Appellant never challenged Melissa's comprehension or accuracy as
it related to any part of her testimony except that portion which
The law is clear that a trial judge has great latitude and discretion in determining whether a minor is competent to testify. As we held in State v. Daggett, 167 W. Va. 411, 280 S.E.2d 545 (1981), "The trial judge was in the best position to evaluate the infant's competence. The infant's demeanor and his understanding of the nature and effect of the oath are far better determined through live examination by the trial judge than by appellate review of the trial record." Id. at 426-27, 280 S.E.2d at 555.
Quite simply, Appellant failed to meet his burden of demonstrating that the court abused its discretion in denying the requested psychological evaluation. See Daggett, 167 W. Va. at 426, 280 S.E.2d at 554. Finding no abuse of discretion as to the denial of Appellant's motion for such an evaluation, we conclude that no reversible error was committed by the trial court.
Based on the foregoing, the decision of the Circuit Court of
Hampshire County is hereby affirmed.
Footnote: 1 Consistent with previous cases in which we wish to protect the identity of the victim, we use initials to identify the victim.
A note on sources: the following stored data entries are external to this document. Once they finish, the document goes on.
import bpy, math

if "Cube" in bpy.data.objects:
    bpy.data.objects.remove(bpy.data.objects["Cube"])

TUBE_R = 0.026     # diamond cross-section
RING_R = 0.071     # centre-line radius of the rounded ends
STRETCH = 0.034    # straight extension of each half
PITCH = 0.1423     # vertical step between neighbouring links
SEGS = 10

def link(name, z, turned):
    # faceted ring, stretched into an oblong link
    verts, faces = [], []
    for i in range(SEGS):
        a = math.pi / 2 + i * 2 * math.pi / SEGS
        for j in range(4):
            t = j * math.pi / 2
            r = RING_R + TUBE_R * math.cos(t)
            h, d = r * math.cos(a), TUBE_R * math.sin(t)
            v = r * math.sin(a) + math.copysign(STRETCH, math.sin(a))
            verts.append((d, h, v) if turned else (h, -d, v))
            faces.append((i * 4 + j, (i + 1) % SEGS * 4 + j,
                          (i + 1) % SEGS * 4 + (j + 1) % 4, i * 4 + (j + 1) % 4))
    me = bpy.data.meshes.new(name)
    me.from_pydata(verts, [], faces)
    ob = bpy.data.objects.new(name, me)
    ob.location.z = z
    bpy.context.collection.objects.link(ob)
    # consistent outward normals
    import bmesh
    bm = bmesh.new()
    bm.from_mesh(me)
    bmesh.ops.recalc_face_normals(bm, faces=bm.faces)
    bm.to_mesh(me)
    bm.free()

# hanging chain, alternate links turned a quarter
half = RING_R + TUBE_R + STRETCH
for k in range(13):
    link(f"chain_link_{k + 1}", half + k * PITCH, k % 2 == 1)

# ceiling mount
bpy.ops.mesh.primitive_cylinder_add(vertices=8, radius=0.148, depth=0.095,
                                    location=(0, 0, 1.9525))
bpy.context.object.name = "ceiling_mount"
See In re Jonathan P., 182 W. Va. 302, 303, 387 S.E.2d 537, 538 n.1 (1989).
Footnote: 2 Mrs. Malick testified that she did not notify the authorities because she did not want her daughter to have to go through the ordeal of testifying in open court about the incident.
Footnote: 3 Appellant assigned additionally the following errors: (1) denial of his motion for acquittal; (2) failure to use his jury instruction; (3) permitting leading testimony of the alleged
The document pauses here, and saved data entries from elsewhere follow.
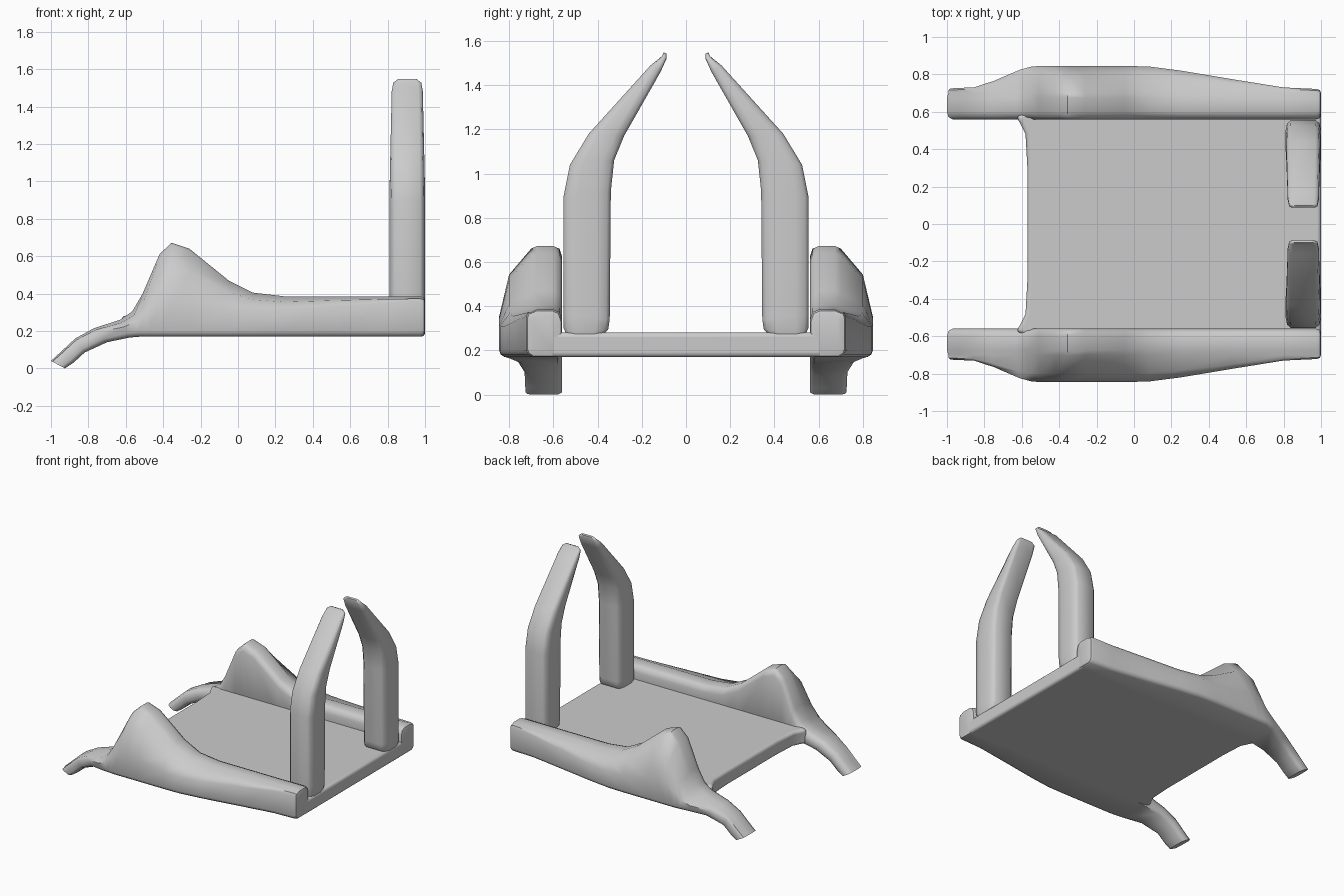
import bpy, bmesh


def loft(name, rings, mirror=False, bevel=0, angle=40):
    """Skin equal-length closed rings, cap both ends, optionally mirror across y."""
    bm = bmesh.new()
    loops = [[bm.verts.new(p) for p in r] for r in rings]
    n = len(loops[0])
    for a, b in zip(loops, loops[1:]):
        for i in range(n):
            j = (i + 1) % n
            bm.faces.new((a[i], a[j], b[j], b[i]))
    bm.faces.new(loops[0])
    bm.faces.new(loops[-1])
    bmesh.ops.recalc_face_normals(bm, faces=bm.faces)
    me = bpy.data.meshes.new(name)
    bm.to_mesh(me)
    bm.free()
    ob = bpy.data.objects.new(name, me)
    bpy.context.collection.objects.link(ob)
    if bevel:
        m = ob.modifiers.new("Bevel", 'BEVEL')
        m.width, m.segments = bevel, 3
    if mirror:
        m = ob.modifiers.new("Mirror", 'MIRROR')
        m.use_axis = (False, True, False)
    bpy.ops.object.select_all(action='DESELECT')
    ob.select_set(True)
    bpy.context.view_layer.objects.active = ob
    bpy.ops.object.shade_smooth_by_angle(angle=angle * 3.14159 / 180)
    return ob


# Floor panel, with flared corners where it meets the front prongs
half = [(-0.57, 0.30), (-0.58, 0.48), (-0.61, 0.54), (-0.63, 0.575), (-0.5, 0.62), (1.0, 0.62)]
outline = half + [(x, -y) for x, y in reversed(half)]
loft("floor_panel", [[(x, y, z) for x, y in outline] for z in (0.17, 0.282)], bevel=0.02)

# Side rails: bottom x, z / top x, z / outer y / shoulder height fraction
INNER = 0.56
stations = [
    (-0.925, 0.00, -1.00, 0.04, 0.725, 0.75),
    (-0.88, 0.03, -0.94, 0.095, 0.728, 0.75),
    (-0.82, 0.085, -0.87, 0.16, 0.73, 0.75),
    (-0.70, 0.14, -0.77, 0.215, 0.765, 0.7),
    (-0.58, 0.165, -0.63, 0.26, 0.825, 0.6),
    (-0.52, 0.17, -0.565, 0.305, 0.842, 0.6),
    (-0.48, 0.17, -0.51, 0.40, 0.845, 0.55),
    (-0.42, 0.17, -0.42, 0.61, 0.845, 0.42),
    (-0.35, 0.17, -0.355, 0.672, 0.845, 0.36),
    (-0.26, 0.17, -0.26, 0.64, 0.845, 0.37),
    (-0.05, 0.17, -0.05, 0.47, 0.845, 0.48),
    (0.08, 0.17, 0.08, 0.405, 0.842, 0.6),
    (0.25, 0.17, 0.25, 0.385, 0.82, 0.65),
    (0.52, 0.17, 0.52, 0.385, 0.775, 0.75),
    (0.80, 0.17, 0.80, 0.385, 0.73, 0.84),
    (0.975, 0.17, 0.975, 0.385, 0.722, 0.86),
]


def rail_ring(s, inset=0.0, dx=0.0):
    xb, zb, xt, zt, yo, ts = s
    h = ((xt - xb) ** 2 + (zt - zb) ** 2) ** 0.5
    r = min(0.03, 0.25 * h) / h
    g = inset / h
    yi, yo = INNER + inset, yo - inset
    ytop = min(0.695, yo - 0.02)
    k = min(0.6, (1 - ts) * 0.6)
    pts = [(yi, r + g), (yi + 0.02, g), (yo - 0.025, g), (yo - 0.006, 0.4 * r + g),
           (yo, r + g), (yo, ts - g), (yo - (yo - ytop) * 0.3, ts + k - g),
           (ytop + 0.006, 1 - 0.4 * r - g), (ytop - 0.02, 1 - g), (yi + 0.04, 1 - g),
           (yi + 0.012, 1 - 0.4 * r - g), (yi, 1 - 1.6 * r - g)]
    return [(xb + (xt - xb) * t + dx, y, zb + (zt - zb) * t) for y, t in pts]


rings = [rail_ring(s) for s in stations]
rings.append(rail_ring(stations[-1], 0.006, 0.019))
rings.append(rail_ring(stations[-1], 0.022, 0.025))
loft("side_rail", rings, mirror=True, angle=50)

# Curved uprights: outer y, z / inner y, z / half width along x
path = [
    (0.54, 0.27, 0.375, 0.27, 0.09),
    (0.553, 0.30, 0.352, 0.295, 0.095),
    (0.555, 0.36, 0.345, 0.34, 0.095),
    (0.555, 0.89, 0.34, 0.92, 0.095),
    (0.525, 1.04, 0.325, 1.06, 0.093),
    (0.44, 1.18, 0.28, 1.17, 0.09),
    (0.16, 1.49, 0.115, 1.46, 0.083),
    (0.11, 1.53, 0.088, 1.52, 0.075),
    (0.10, 1.548, 0.088, 1.543, 0.05),
]


def upright_ring(s):
    yo, zo, yi, zi, w = s
    corner = [(1.0, 0.28), (0.91, 0.08), (0.72, 0.0)]
    quarter = corner + [(-a, t) for a, t in reversed(corner)]
    pts = quarter + [(a, 1 - t) for a, t in reversed(quarter)]
    return [(0.905 + a * w, yo + (yi - yo) * t, zo + (zi - zo) * t) for a, t in pts]


loft("curved_upright", [upright_ring(s) for s in path], mirror=True, angle=50)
victim; and (4) allowing the State to inquire about his alcoholism. After reviewing the record in conjunction with these alleged errors, we find no merit to these assignments and accordingly do not address these issues.
Footnote: 4 In response to the court's granting of the State's motion to exclude all evidence regarding the Wagner case Appellant's counsel argued, "We do feel that it would substantially take away from our case. Basically, that is our case." Additionally, Appellant includes in his brief--"There is no question that this assignment of error is certainly the Appellant's most serious assignment of error and basically is the assignment of error that the Appellant . . . is hanging his hat [on]." This is the extent of Appellant's legal argument.
Footnote: 5 Appellant states in his brief,
[y]our Appellant would argue that he passes
the Frasher test in that his guilt would be
inconsistent with that of John Wagner as it
appears from the evidence of the Wagner case
that it is plausible to believe that only one
act took place in August, [sic] 1991, and that
it involved only John Wagner and that such act
is inconsistent with the Appellant and that
the jury should have been able to decide, in
taking into account, the evidence of the
This argument is stated without any further support and appears to be baseless.
Footnote: 6 Mr. Fields testified at trial that when he confronted Appellant regarding the alleged incident, Appellant stated, "If something like that happened, it had to be the old Atlas, it couldn't be me." The old versus the new Atlas refers apparently to the fact that Appellant became "born again" at some point during hospitalization for alcohol abuse.
Footnote: 7 The only testimony provided by Mrs. Malick that related specifically to Appellant was elicited on cross-examination.
Footnote: 8 The record indicates that this was the first time Appellant's counsel interviewed Melissa.
Footnote: 9 Just prior to Melissa taking the stand, Appellant renewed his motion for a psychological examination "in order to tell the Court whether, indeed, she was relaying this particular incident that took place with Mr. Wagner to Mr. Malick[.]"